Catalunya’s Struggle for Independence: Introduction


Without any doubt, the focus of Europe’s class struggle currently lies in Catalunya (we use here the Catalan name for Catalonia). This is a struggle for national self-determination and freedom against the most obvious and blatant violation of fundamental democratic rights at the hands of the Spanish State.

The RCIT has always supported the right of national self-determination for the Catalan people, as well as that of the Basque people, including the right to form their own state. When, through mass mobilizations of no less than one million people, it became clear that the majority of the Catalans and Basques desire separation from the Spanish oppressor state and wish to create their own republics, the RCIT unequivocally supported their demand for independence. [1]

During the recent escalation we have unconditionally supported the Catalans’ struggle for independence and combined this with a revolutionary perspective of class struggle for a Catalan Workers’ Republic, in contrast and as opposed to bourgeois nationalism. [2]

Such an approach is not only the sole way to satisfy the wishes of the Catalan people, but also to create a fraternal unity of the Catalan and the Spanish working class based on freedom and equality and without any discrimination and mistrust.

Our program in support of the national liberation struggle of the Catalan people is based on the communist tradition. Lenin elaborated the Marxist position on the right of national self-determination in his writings:

Victorious socialism must necessarily establish a full democracy and, consequently, not only introduce full equality of nations but also realise the right of the oppressed nations to self-determination, i.e., the right to free political separation.[3]

Later, this approach was included in the official program of the Bolshevik Party in 1919:

In order to remove mistrust felt on the part of the working class masses of the oppressed countries towards the proletariat of those states which oppressed them, it is necessary to abolish all privileges of any national group, to proclaim the full equality of nations and to recognize the rights of colonies and dependent nations to state separation.” [4]

In the following essay, we want to elaborate some thoughts on the meaning of the national liberation struggle of the Catalan people. In particular, we will debate some arguments which have been raised by “Marxist” opponents or half-heartedly supporters of the Catalan’s struggle for independence.

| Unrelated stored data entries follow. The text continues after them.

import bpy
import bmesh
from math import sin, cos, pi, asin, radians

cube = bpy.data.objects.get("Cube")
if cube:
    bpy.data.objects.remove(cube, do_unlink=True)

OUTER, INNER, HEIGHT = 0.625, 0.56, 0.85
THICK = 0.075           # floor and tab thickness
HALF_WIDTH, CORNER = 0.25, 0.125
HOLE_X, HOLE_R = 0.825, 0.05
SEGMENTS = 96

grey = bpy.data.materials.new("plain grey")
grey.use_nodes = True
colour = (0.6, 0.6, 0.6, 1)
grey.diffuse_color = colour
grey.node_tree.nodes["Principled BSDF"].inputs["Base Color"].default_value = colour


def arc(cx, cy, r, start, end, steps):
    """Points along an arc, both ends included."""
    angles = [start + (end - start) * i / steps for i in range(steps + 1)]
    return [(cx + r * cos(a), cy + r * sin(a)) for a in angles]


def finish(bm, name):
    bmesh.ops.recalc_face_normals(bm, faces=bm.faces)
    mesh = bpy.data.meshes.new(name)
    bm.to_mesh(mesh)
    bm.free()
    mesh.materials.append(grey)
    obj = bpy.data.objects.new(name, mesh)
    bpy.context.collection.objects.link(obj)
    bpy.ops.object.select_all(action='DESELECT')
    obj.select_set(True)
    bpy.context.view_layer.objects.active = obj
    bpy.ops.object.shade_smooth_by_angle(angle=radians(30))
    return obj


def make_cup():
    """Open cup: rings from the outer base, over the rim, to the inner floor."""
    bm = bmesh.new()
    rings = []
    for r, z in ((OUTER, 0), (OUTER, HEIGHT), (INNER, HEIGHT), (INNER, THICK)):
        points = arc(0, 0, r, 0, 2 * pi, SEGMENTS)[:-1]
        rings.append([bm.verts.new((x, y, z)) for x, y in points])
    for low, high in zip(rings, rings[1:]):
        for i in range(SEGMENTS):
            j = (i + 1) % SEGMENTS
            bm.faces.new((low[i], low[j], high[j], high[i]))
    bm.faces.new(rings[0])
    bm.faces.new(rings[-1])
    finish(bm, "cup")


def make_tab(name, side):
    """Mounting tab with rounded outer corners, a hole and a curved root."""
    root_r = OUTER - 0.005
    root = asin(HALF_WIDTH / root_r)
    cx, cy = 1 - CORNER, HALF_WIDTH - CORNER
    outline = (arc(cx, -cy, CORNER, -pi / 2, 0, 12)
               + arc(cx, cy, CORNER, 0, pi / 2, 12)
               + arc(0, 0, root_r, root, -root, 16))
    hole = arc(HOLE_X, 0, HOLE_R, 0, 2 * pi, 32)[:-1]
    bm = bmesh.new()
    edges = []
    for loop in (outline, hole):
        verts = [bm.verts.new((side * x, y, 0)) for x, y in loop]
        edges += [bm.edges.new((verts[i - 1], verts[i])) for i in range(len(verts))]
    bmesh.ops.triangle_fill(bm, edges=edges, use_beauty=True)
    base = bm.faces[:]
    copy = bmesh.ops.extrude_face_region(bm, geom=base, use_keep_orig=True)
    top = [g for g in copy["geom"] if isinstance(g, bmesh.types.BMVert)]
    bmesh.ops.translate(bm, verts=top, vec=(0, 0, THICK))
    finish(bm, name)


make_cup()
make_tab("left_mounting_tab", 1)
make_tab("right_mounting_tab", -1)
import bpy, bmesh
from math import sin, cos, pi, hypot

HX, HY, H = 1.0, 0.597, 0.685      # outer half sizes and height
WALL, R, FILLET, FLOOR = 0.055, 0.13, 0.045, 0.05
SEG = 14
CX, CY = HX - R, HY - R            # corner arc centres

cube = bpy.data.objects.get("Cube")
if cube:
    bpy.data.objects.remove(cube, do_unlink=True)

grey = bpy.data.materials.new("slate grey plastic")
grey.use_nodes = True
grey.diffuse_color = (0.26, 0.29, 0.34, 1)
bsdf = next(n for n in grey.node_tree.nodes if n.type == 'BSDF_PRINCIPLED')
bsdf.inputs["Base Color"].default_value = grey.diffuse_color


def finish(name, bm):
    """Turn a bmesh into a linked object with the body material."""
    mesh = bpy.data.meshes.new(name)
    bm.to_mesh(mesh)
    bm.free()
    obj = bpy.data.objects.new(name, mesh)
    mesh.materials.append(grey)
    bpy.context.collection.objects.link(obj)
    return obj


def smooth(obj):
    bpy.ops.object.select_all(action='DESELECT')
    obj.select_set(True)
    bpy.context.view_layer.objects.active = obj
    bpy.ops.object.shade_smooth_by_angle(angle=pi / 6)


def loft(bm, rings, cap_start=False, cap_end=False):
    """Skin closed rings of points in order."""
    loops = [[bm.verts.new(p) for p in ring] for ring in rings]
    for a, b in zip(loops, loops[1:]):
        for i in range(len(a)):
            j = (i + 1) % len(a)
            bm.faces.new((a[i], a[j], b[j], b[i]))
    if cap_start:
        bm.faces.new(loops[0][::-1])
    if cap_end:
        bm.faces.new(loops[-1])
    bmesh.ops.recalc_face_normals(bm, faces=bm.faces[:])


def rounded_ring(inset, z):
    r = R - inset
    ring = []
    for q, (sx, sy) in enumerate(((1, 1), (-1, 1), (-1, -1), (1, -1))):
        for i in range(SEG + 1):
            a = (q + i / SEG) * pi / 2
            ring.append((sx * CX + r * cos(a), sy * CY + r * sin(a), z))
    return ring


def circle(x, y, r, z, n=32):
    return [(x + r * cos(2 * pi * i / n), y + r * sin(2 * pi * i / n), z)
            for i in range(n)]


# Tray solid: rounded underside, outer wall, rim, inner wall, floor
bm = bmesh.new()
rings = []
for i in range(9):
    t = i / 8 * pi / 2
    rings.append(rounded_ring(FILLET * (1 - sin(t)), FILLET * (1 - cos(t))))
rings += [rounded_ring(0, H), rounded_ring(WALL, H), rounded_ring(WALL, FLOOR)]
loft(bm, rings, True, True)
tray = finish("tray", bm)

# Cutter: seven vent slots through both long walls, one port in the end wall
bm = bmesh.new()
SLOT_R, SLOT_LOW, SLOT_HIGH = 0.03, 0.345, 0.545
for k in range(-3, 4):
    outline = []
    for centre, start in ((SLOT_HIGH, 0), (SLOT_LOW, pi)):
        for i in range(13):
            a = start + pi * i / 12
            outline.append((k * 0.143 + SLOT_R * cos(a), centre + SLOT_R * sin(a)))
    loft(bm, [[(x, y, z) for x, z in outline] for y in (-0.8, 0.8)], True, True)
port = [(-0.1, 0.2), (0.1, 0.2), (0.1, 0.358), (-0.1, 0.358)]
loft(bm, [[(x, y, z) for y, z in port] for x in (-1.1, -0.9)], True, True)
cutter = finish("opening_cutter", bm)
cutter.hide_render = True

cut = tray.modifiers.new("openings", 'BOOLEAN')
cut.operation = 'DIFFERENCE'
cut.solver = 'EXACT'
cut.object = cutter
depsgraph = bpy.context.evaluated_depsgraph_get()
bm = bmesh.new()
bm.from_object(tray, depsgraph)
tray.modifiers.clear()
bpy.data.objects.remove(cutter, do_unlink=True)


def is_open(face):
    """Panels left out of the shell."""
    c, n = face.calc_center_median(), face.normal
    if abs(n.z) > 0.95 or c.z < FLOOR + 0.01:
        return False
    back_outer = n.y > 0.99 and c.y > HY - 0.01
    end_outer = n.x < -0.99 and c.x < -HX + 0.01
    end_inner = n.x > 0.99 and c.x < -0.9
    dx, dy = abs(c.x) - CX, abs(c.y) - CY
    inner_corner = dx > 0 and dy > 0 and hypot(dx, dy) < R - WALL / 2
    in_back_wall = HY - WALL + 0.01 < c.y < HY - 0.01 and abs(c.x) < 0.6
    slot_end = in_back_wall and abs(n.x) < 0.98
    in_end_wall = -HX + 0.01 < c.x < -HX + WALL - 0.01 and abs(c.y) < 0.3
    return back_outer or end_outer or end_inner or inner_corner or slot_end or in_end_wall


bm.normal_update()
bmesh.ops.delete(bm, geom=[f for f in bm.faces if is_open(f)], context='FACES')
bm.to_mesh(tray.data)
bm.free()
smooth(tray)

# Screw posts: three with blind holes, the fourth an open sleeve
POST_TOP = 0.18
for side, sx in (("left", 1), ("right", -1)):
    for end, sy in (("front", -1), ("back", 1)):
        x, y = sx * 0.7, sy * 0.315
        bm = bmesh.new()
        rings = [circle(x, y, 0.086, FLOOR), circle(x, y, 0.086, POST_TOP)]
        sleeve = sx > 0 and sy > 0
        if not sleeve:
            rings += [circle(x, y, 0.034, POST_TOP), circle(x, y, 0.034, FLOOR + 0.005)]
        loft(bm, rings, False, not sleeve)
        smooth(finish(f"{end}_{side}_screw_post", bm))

[1] For example, in 2014 we wrote: “Against the backdrop of the deepening economic and political crisis of capitalism, the national question in Europe takes on greater significance. As in all other democratic issues, Marxists have to differentiate between the aspirations of an oppressed, discriminated against, or non-equal nation and those of oppressor or privileged nation. Therefore the RCIT supports the legitimate struggles of the former and vehemently opposes those of the latter. We support the right of national self-determination for the discriminated nations. This means that we call for equality in terms language rights, access to the state resources, etc. In those cases where the majority of a non-equal nation wishes an independent state, Marxists have to support this. Thus they call for an independent workers’ republic for the given nation and combine this with the slogan of United Socialist States of Europe. Furthermore, they have to launch vehement agitation against nationalism and for the international unity of the working class. In other cases, Marxists will support the call for autonomy and forms of self-government of the respective territories. Such support for national and democratic rights has to be applied to all non-equal nations, irrespective of whether they are situated within imperialist or semi-colonial states, and regardless of whether they would, after secession, find themselves within another imperialist or a semi-colonial state (if the working class cannot take power in time). This is only logical since all democratic demands against discrimination – like equal rights for women, youth, lesbian and gays, etc – apply not only to the working class members of these groups but also those of the middle class and the bourgeoisie.

Based on this methodological approach, the RCIT supports the desire of the Basque and the Catalan people to leave the oppressive Spanish state and to form their own republics. We say: “For an independent Workers Republic of Catalonia and of the Basque Country!” The harsh long-time suppression of the Basque nationalists by the Spanish state and the recent decision of Madrid to ban the planned referendum on independence in Catalonia demonstrate that the national question in Spain has an explosive democratic character. The Spanish workers’ movement must mobilize against the reactionary Spanish state and at the same time advocate the joint workers’ struggle against the austerity offensive of the PP government. On the other hand, there are also reactionary separatist movements like the Venetian one. This is reactionary campaign of a privileged non-nation which must be resolutely opposed by the workers’ movement.” (RCIT: Theses on Recent Major Developments in the World Situation. Escalation of Inner-Imperialist Rivalry Marks the Opening of a New Phase of World Politics, April 2014, in: Revolutionary Communism No. 22, pp. 44-45,

[2] On this, see the various RCIT documents on the recent crisis in Catalonia cited at the end of this article.

[3] V. I. Lenin: The Socialist Revolution and the Right of Nations to Self-Determination (1916); in: LCW 22, p. 143

[4] Program of the RKP(B): adopted March 22, 1919 at the Eighth Congress of the Russian Communist Party; in: Robert H. McNeal and Richard Gregor: Resolutions and decisions of the Communist Party of the Soviet Union, Vol.2, The Early Soviet Period: 1917-1929, University of Toronto Press, Toronto 1974, p.61